I hope you find information you're looking for here. We are a small group of Wake Forest citizens who are interested in helping Wake Forest join many of the more progressive cities and towns which recognize the need for a more sustainable urban landscape including household food production!
This journey all started when I decided to get some chickens for my backyard. I have been interested in chickens since I was a little girl. There was a family in my downtown Greensboro neighborhood who had some chickens in a large pen in their backyard. I used to sneak over while out playing with friends and watch the chickens. They were very entertaining! Even through the vine-covered fence we hid behind. Once I was married and had children, I didn't really think a lot about having chickens until I saw some on a few of the crafty blogs I read. I thought, 'If these folks can do it in a neighborhood, then I can too!'. I talked with my husband about it and after doing a lot of research, he agreed that it would be a great thing for our family, but that it was MY project, and up to me.
I found out from the town that there is a permit required when you live inside the town limits, and that you have to gain written permission from each neighbor within 500 feet of your property. Whew! This made me back up a second and think about it for a while. I am not a person to go talk to anyone I don't know... and I'm certainly not a person to go door-to-door asking complete strangers for their permission for something! I put the idea on hold, until I could get my plan together.

One evening, my family was out for a bike ride, and as usual, we headed down toward the Southern Baptist Theological Seminary. We like to ride there because it's relatively flat (easy on us while toting kids!), and it's nice scenery! On our way there, we rode by a house on the corner near the town park, and boy were we surprised to see what was in their yard! They had a beautiful Chicken Ark, made from oiled cedar, and in it was 2 Rhode Island Red chickens! Wow - we were impressed that they had them, and on our ride back home, we felt lucky to see some children in the yard. We stopped to ask them about their chickens, and eventually talked with their parents about them. We learned that they did go through the permit process, and it wasn't too bumpy of a road for them. This conversation gave me more determination to get the ball rolling on my own chicken endeavor.

Soon, I put together a flyer which detailed some of the questions my neighbors may have had about backyard chickens, and walked them around to each house which was within 500 feet of our property. I taped them right onto the door of each house, and waited a few days before I went back to collect the signatures. I also added a little 'info tube' to my mailbox post in case some homeowners would like to sign the paper and drop it off. I got a total of 9 'yeses' and 2 'nos' within the first week. Unfortunatly, once I got the 'no' answers, my plan had to be attacked from another angle. I decided to go to the town council to have the ordinance changed. I feel that chickens should be considered pets, not livestock in the town ordinance. Certain precautions should be made in order to insure the animals would be well taken care of and not be a neusance, of course. On this blog, I will chronicle the adventure of 'taking it to the town'. I hope you'll join with us and help make the dream of having backyard chickens easier for everyone.

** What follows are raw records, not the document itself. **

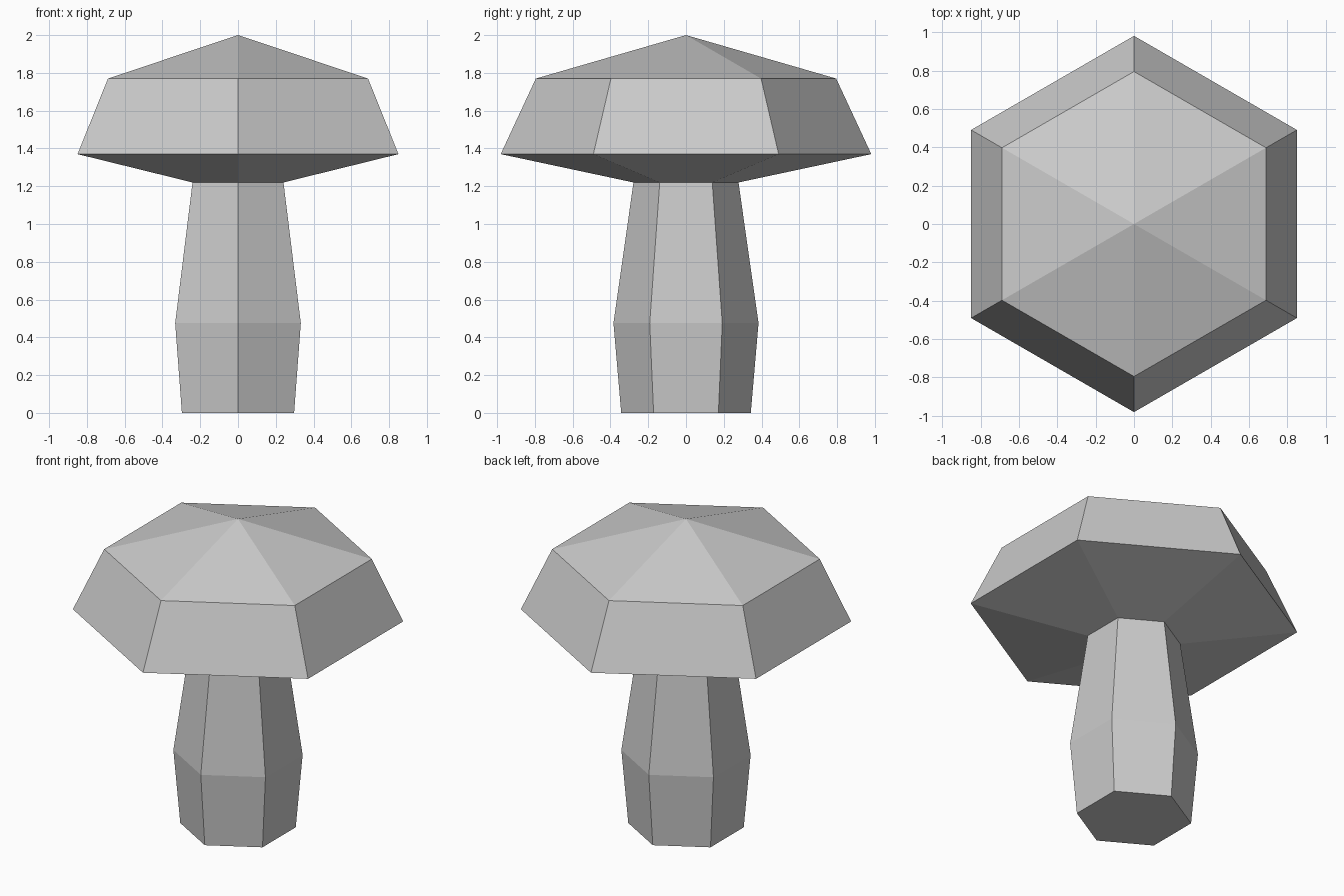
import bpy
import bmesh
from math import cos, sin, tau

SIDES = 6

cube = bpy.data.objects.get("Cube")
if cube:
    bpy.data.objects.remove(cube, do_unlink=True)

grey = bpy.data.materials.new("light grey")
grey.use_nodes = True
colour = (0.6, 0.6, 0.6, 1)
grey.diffuse_color = colour
grey.node_tree.nodes["Principled BSDF"].inputs["Base Color"].default_value = colour


def lathe(name, profile, cap_bottom=False, apex=None):
    """Hexagonal solid from (radius, height) rings, with corners on the y axis."""
    bm = bmesh.new()
    rings = []
    for radius, z in profile:
        angles = [tau * (i / SIDES + 0.25) for i in range(SIDES)]
        rings.append([bm.verts.new((radius * cos(a), radius * sin(a), z)) for a in angles])
    for low, high in zip(rings, rings[1:]):
        for i in range(SIDES):
            j = (i + 1) % SIDES
            bm.faces.new((low[i], low[j], high[j], high[i]))
    if cap_bottom:
        bm.faces.new(rings[0][::-1])
    if apex is not None:
        tip = bm.verts.new((0, 0, apex))
        for i in range(SIDES):
            bm.faces.new((rings[-1][i], rings[-1][(i + 1) % SIDES], tip))
    mesh = bpy.data.meshes.new(name)
    bm.to_mesh(mesh)
    bm.free()
    mesh.materials.append(grey)
    obj = bpy.data.objects.new(name, mesh)
    bpy.context.collection.objects.link(obj)
    return obj


# Stem: bulges low down and narrows towards the cap
lathe("stem", [(0.343, 0), (0.384, 0.475), (0.278, 1.22)], cap_bottom=True)

# Cap: sloping underside, flared side band and a shallow pointed top
lathe("cap", [(0.278, 1.22), (0.981, 1.37), (0.795, 1.77)], apex=2.0)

More details to come!
In the meantime, please check the links section for details on my article on the web site, a link to the petition and proposal we're taking to the town council, and David and Mitzi Bissette's local Chicken Ark company, Catawba Convertible Coops!